▶ _WHAT YOU SHOULD DO_:
Give back, word for word, only the lines from the opening of the records through the one with "return finish(name, bm, mat)". Pictures stay out.

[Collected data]
BEGIN

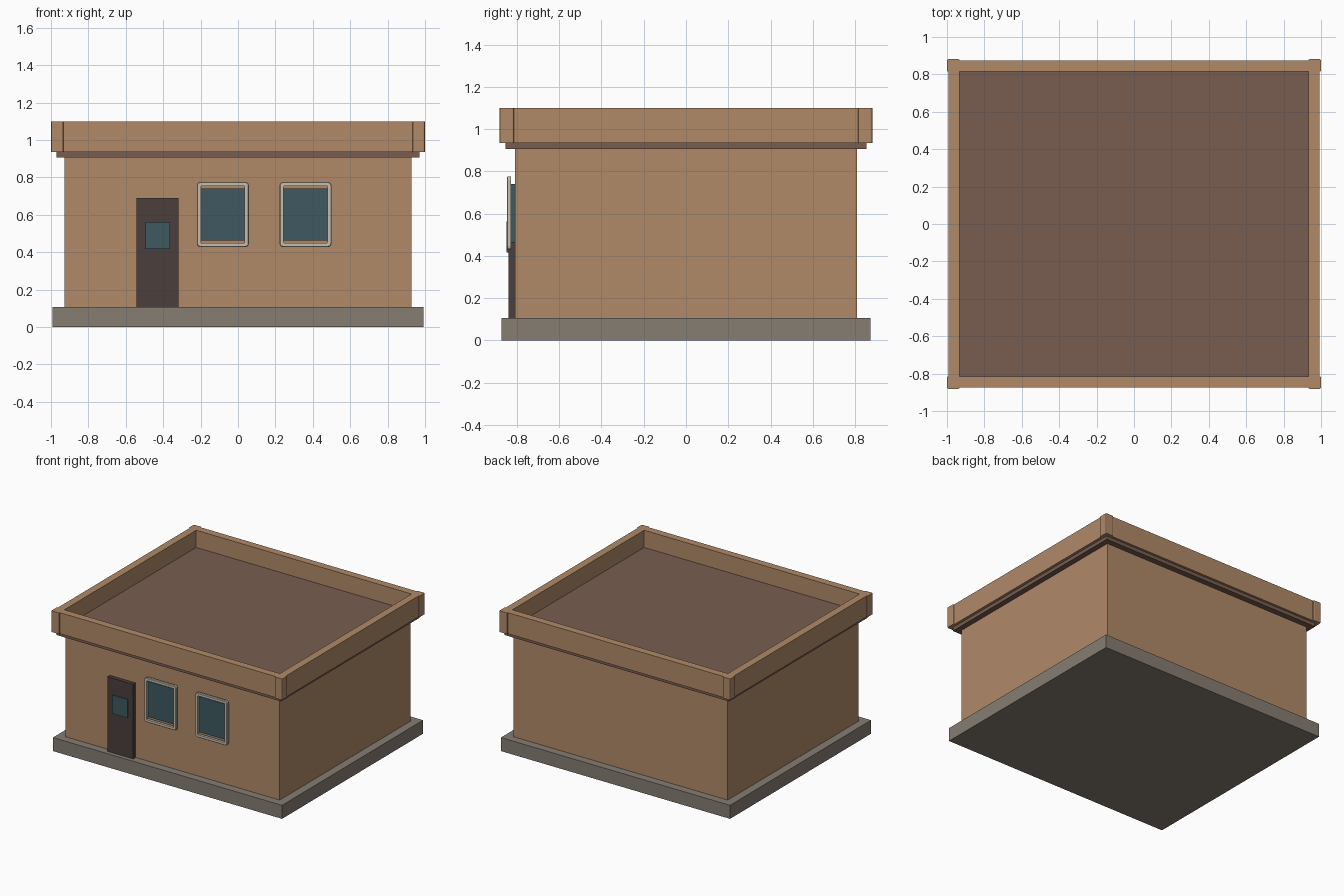
import bpy, bmesh, math

if "Cube" in bpy.data.objects:
    bpy.data.objects.remove(bpy.data.objects["Cube"])


def material(name, rgb):
    m = bpy.data.materials.new(name)
    m.diffuse_color = (*rgb, 1)
    m.use_nodes = True
    m.node_tree.nodes["Principled BSDF"].inputs["Base Color"].default_value = m.diffuse_color
    return m


CLAY = material("clay", (0.434, 0.254, 0.141))
ROOF = material("roof_brown", (0.19, 0.11, 0.08))
STONE = material("stone", (0.24, 0.205, 0.17))
DARK = material("dark_wood", (0.07, 0.05, 0.045))
GLASS = material("glass", (0.05, 0.10, 0.12))
TRIM = material("trim", (0.56, 0.52, 0.42))


def finish(name, bm, mat):
    bmesh.ops.recalc_face_normals(bm, faces=bm.faces)
    me = bpy.data.meshes.new(name)
    bm.to_mesh(me)
    bm.free()
    me.materials.append(mat)
    ob = bpy.data.objects.new(name, me)
    bpy.context.collection.objects.link(ob)
    return ob


def box(name, x, y, z, mat, bevel=0):
    bm = bmesh.new()
    bmesh.ops.create_cube(bm, size=1)
    for v in bm.verts:
        for i, (a, b) in enumerate((x, y, z)):
            v.co[i] = a if v.co[i] < 0 else b
    if bevel:  # chamfer the vertical edges only
        edges = [e for e in bm.edges
                 if abs(e.verts[0].co.z - e.verts[1].co.z) > 1e-4]
        bmesh.ops.bevel(bm, geom=edges, offset=bevel, segments=2, profile=0.5, affect='EDGES')
    return finish(name, bm, mat)


def window_frame(name, cx, cz, hw, hh, y0, y1, width):
    """Rounded rectangular ring: y0 is the back, y1 the front."""
    def ring(bm, inset, y, r):
        w, h = hw - inset - r, hh - inset - r
        pts = []
        for k, (sx, sz) in enumerate(((1, 1), (-1, 1), (-1, -1), (1, -1))):
            for s in range(4):
                a = math.radians(90 * k + 30 * s)
                pts.append(bm.verts.new((cx + sx * w + r * math.cos(a), y,
                                         cz + sz * h + r * math.sin(a))))
        return pts
    bm = bmesh.new()
    c = 0.004
    rings = [ring(bm, *a) for a in ((0, y0, 0.018), (0, y1 + c, 0.018), (c, y1, 0.014),
                                    (width, y1, 0.003), (width, y0, 0.003))]
    n = len(rings[0])
    for a, b in zip(rings, rings[1:] + rings[:1]):
        for i in range(n):
            j = (i + 1) % n
            bm.faces.new((a[i], a[j], b[j], b[i]))
    return finish(name, bm, TRIM)


# Main masses
box("foundation", (-0.992, 0.992), (-0.872, 0.872), (0, 0.106), STONE)
box("walls", (-0.928, 0.928), (-0.81, 0.81), (0.106, 0.907), CLAY)
box("roof_slab", (-0.971, 0.971), (-0.855, 0.855), (0.907, 0.965), ROOF)

# Parapet: walls and corner posts
Z = (0.935, 1.10)
for s, n in ((-1, "front"), (1, "back")):
    box("parapet_" + n, (-0.935, 0.935), sorted((s * 0.815, s * 0.873)), Z, CLAY)
for s, n in ((-1, "left"), (1, "right")):
    box("parapet_" + n, sorted((s * 0.933, s * 0.992)), (-0.816, 0.816), Z, CLAY)
    for t, m in ((-1, "front"), (1, "back")):
        box(f"corner_post_{m}_{n}", sorted((s * 0.932, s * 1.0)),
            sorted((t * 0.814, t * 0.882)), Z, CLAY, 0.008)

# Door with small pane
box("door", (-0.542, -0.319), (-0.84, -0.80), (0.106, 0.69), DARK)
box("door_pane", (-0.495, -0.364), (-0.849, -0.838), (0.417, 0.562), GLASS)

# Windows
for n, cx in (("left", -0.081), ("right", 0.361)):
    box("window_glass_" + n, (cx - 0.121, cx + 0.121), (-0.828, -0.80), (0.463, 0.741), GLASS)
    window_frame("window_frame_" + n, cx, 0.602, 0.139, 0.174, -0.828, -0.848, 0.022)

END

▶ _SOLUTION BELOW_:
import bpy, bmesh, math

if "Cube" in bpy.data.objects:
    bpy.data.objects.remove(bpy.data.objects["Cube"])


def material(name, rgb):
    m = bpy.data.materials.new(name)
    m.diffuse_color = (*rgb, 1)
    m.use_nodes = True
    m.node_tree.nodes["Principled BSDF"].inputs["Base Color"].default_value = m.diffuse_color
    return m


CLAY = material("clay", (0.434, 0.254, 0.141))
ROOF = material("roof_brown", (0.19, 0.11, 0.08))
STONE = material("stone", (0.24, 0.205, 0.17))
DARK = material("dark_wood", (0.07, 0.05, 0.045))
GLASS = material("glass", (0.05, 0.10, 0.12))
TRIM = material("trim", (0.56, 0.52, 0.42))


def finish(name, bm, mat):
    bmesh.ops.recalc_face_normals(bm, faces=bm.faces)
    me = bpy.data.meshes.new(name)
    bm.to_mesh(me)
    bm.free()
    me.materials.append(mat)
    ob = bpy.data.objects.new(name, me)
    bpy.context.collection.objects.link(ob)
    return ob


def box(name, x, y, z, mat, bevel=0):
    bm = bmesh.new()
    bmesh.ops.create_cube(bm, size=1)
    for v in bm.verts:
        for i, (a, b) in enumerate((x, y, z)):
            v.co[i] = a if v.co[i] < 0 else b
    if bevel:  # chamfer the vertical edges only
        edges = [e for e in bm.edges
                 if abs(e.verts[0].co.z - e.verts[1].co.z) > 1e-4]
        bmesh.ops.bevel(bm, geom=edges, offset=bevel, segments=2, profile=0.5, affect='EDGES')
    return finish(name, bm, mat)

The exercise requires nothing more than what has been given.